Brian Birmingham, who is the lead engineer on WoW Classic, refused to give an employee a low evaluation in order to meet a quota introduced by Blizzard in 2021. The process, called “stack ranking,” requires managers to give about 5% of their employees a low performance evaluation to fit on a bell curve of relative performance. According to Activision Blizzard sources who spoke to Bloomberg, a low rating reduces an employee’s profit-sharing bonus and “could hamper them from receiving raises or promotions in the near future.”
In an email to staff expressing his frustration with the policy, Birmingham wrote that Blizzard executive leadership justified the policy by claiming it will “squeeze the bottom-most performers as a way to make sure everyone continues to grow.” He also said that he was asked to keep the policy secret from employees.
In practice, Birmingham believes that stack ranking “encourages competition between employees, sabotage of one another’s work, a desire for people to find low-performing teams that they can be the best-performing worker on, and ultimately erodes trust and destroys creativity.”
Stack ranking has received continuous criticism since General Electric popularized it in the 1980s. In 2012, Vanity Fair (opens in new tab) reported that stack ranking pit Microsoft employees against each other, incentivizing them to sabotage projects and withhold information out of fear of impacting their rank. Microsoft (opens in new tab) stopped using the system in 2013.
In the letter to Blizzard staff, Birmingham wrote that if the policy isn’t reversed, the Blizzard Entertainment he wants to work for “doesn’t exist anymore.” And as for why he’s protesting it now, Birmingham wrote that he and other WoW managers had been able to work around the quota for the last two years, but that he was now required to drop an employee’s ranking to hit it. According to Birmingham’s email, others in WoW leadership asked if they could meet the quota by giving themselves a poor rating, but were told they couldn’t.
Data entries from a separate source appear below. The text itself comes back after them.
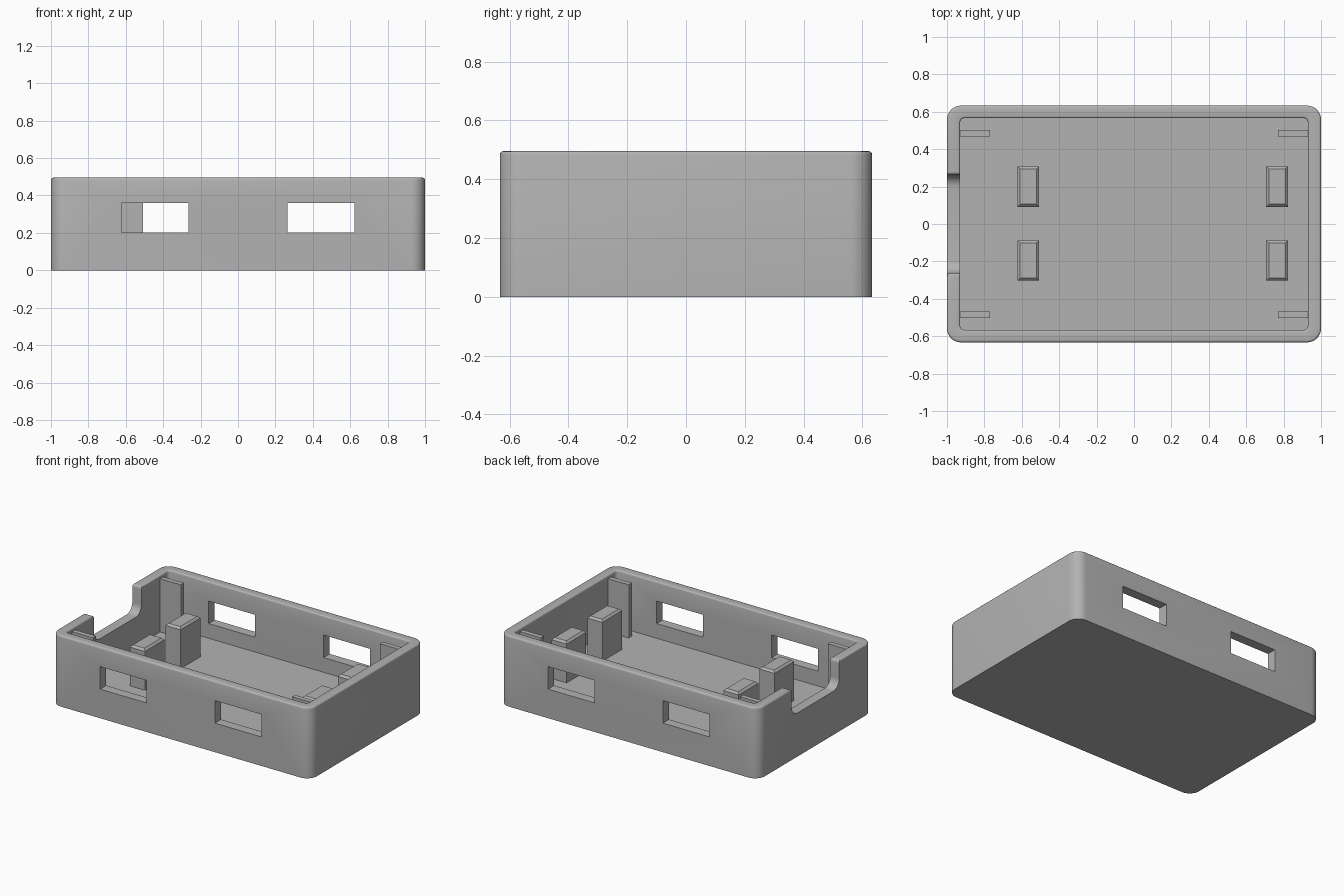
import bpy, bmesh, math
from mathutils import Vector

if "Cube" in bpy.data.objects:
    bpy.data.objects.remove(bpy.data.objects["Cube"])

grey = bpy.data.materials.new("case grey")
grey.diffuse_color = (0.45, 0.45, 0.45, 1)
grey.use_nodes = True
grey.node_tree.nodes["Principled BSDF"].inputs["Base Color"].default_value = grey.diffuse_color

HX, HY, H = 1.0, 0.633, 0.495     # outer half sizes and height
IX, IY, FLOOR = 0.93, 0.566, 0.10  # inner half sizes and floor level


def make_object(name, bm):
    bmesh.ops.recalc_face_normals(bm, faces=bm.faces[:])
    mesh = bpy.data.meshes.new(name)
    bm.to_mesh(mesh)
    bm.free()
    mesh.materials.append(grey)
    obj = bpy.data.objects.new(name, mesh)
    bpy.context.collection.objects.link(obj)
    return obj


def box(name, x0, x1, y0, y1, z0, z1, top_bevel=0):
    bm = bmesh.new()
    bmesh.ops.create_cube(bm, size=1)
    for v in bm.verts:
        v.co = Vector(((x0 + x1) / 2 + v.co.x * (x1 - x0),
                       (y0 + y1) / 2 + v.co.y * (y1 - y0),
                       (z0 + z1) / 2 + v.co.z * (z1 - z0)))
    if top_bevel:
        edges = [e for e in bm.edges if all(v.co.z > z1 - 1e-4 for v in e.verts)]
        bmesh.ops.bevel(bm, geom=edges, offset=top_bevel, segments=1, affect='EDGES')
    return make_object(name, bm)


def arc(cx, cy, r, a0, a1, n=8):
    return [(cx + r * math.cos(math.radians(a0 + (a1 - a0) * i / n)),
             cy + r * math.sin(math.radians(a0 + (a1 - a0) * i / n))) for i in range(n + 1)]


def rounded_rect(hx, hy, r):
    return (arc(hx - r, hy - r, r, 0, 90) + arc(r - hx, hy - r, r, 90, 180)
            + arc(r - hx, r - hy, r, 180, 270) + arc(hx - r, r - hy, r, 270, 360))


# Tray shell: rounded rings from the underside, over the rim, down to the floor
rings = [(HX, HY, 0.075, 0)]
for out, z in arc(-0.012, H - 0.012, 0.012, 0, 90, 3):
    rings.append((HX + out, HY + out, 0.075 + out, z))
for out, z in arc(0.010, H - 0.010, 0.010, 90, 180, 3):
    rings.append((IX + out, IY + out, 0.025 + out, z))
rings.append((IX, IY, 0.025, FLOOR))
bm = bmesh.new()
loops = [[bm.verts.new((x, y, z)) for x, y in rounded_rect(hx, hy, r)]
         for hx, hy, r, z in rings]
count = len(loops[0])
for a, b in zip(loops, loops[1:]):
    for i in range(count):
        j = (i + 1) % count
        bm.faces.new((a[i], a[j], b[j], b[i]))
bm.faces.new(loops[0])
bm.faces.new(loops[-1])
tray = make_object("tray_shell", bm)

# Windows through the front and back walls
cutters = [box("window_cutter", s * 0.444 - 0.179, s * 0.444 + 0.179, -0.8, 0.8, 0.203, 0.36)
           for s in (-1, 1)]

# Cable notch in the left wall, rounded at its floor and at its lip
side, bottom, lip = 0.262, 0.305, 0.02
half = (arc(side - 0.065, bottom + 0.065, 0.065, -90, 0)
        + arc(side + lip, H - lip, lip, 180, 90, 5) + [(side + lip, 0.7)])
profile = half + [(-y, z) for y, z in reversed(half)]
bm = bmesh.new()
face = bm.faces.new([bm.verts.new((-1.2, y, z)) for y, z in profile])
grown = bmesh.ops.extrude_face_region(bm, geom=[face])
for v in grown["geom"]:
    if isinstance(v, bmesh.types.BMVert):
        v.co.x = -0.85
cutters.append(make_object("notch_cutter", bm))

# Cut the openings and remove the cutters
bpy.context.view_layer.objects.active = tray
for cutter in cutters:
    mod = tray.modifiers.new("opening", 'BOOLEAN')
    mod.operation, mod.solver, mod.object = 'DIFFERENCE', 'EXACT', cutter
    bpy.ops.object.modifier_apply(modifier=mod.name)
    bpy.data.objects.remove(cutter)
tray.select_set(True)
bpy.ops.object.shade_smooth_by_angle(angle=math.radians(35))

# Four support posts with bevelled tops
for x in (-0.565, 0.765):
    for y in (-0.195, 0.2):
        box("support_post", x - 0.058, x + 0.058, y - 0.108, y + 0.108,
            FLOOR - 0.02, 0.385, 0.014)

# Four thin ribs on the end walls
for sx in (-1, 1):
    for sy in (-1, 1):
        x0, x1 = sorted((sx * 0.77, sx * 0.945))
        y0, y1 = sorted((sy * 0.468, sy * 0.502))
        box("guide_rib", x0, x1, y0, y1, FLOOR - 0.02, 0.472)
Before sending the email, Birmingham reportedly told a large group of employees that he planned to resign. An HR representative spoke to him to confirm his resignation and he told them he wouldn’t work as long as the policy remained in place. He was then terminated, according to his email.
A Blizzard spokesperson told Bloomberg that the evaluation process is designed to create “excellence in performance,” and “ensure employees who don’t meet performance expectations receive more honest feedback, differentiated compensation, and a plan on how best to improve their own performance.”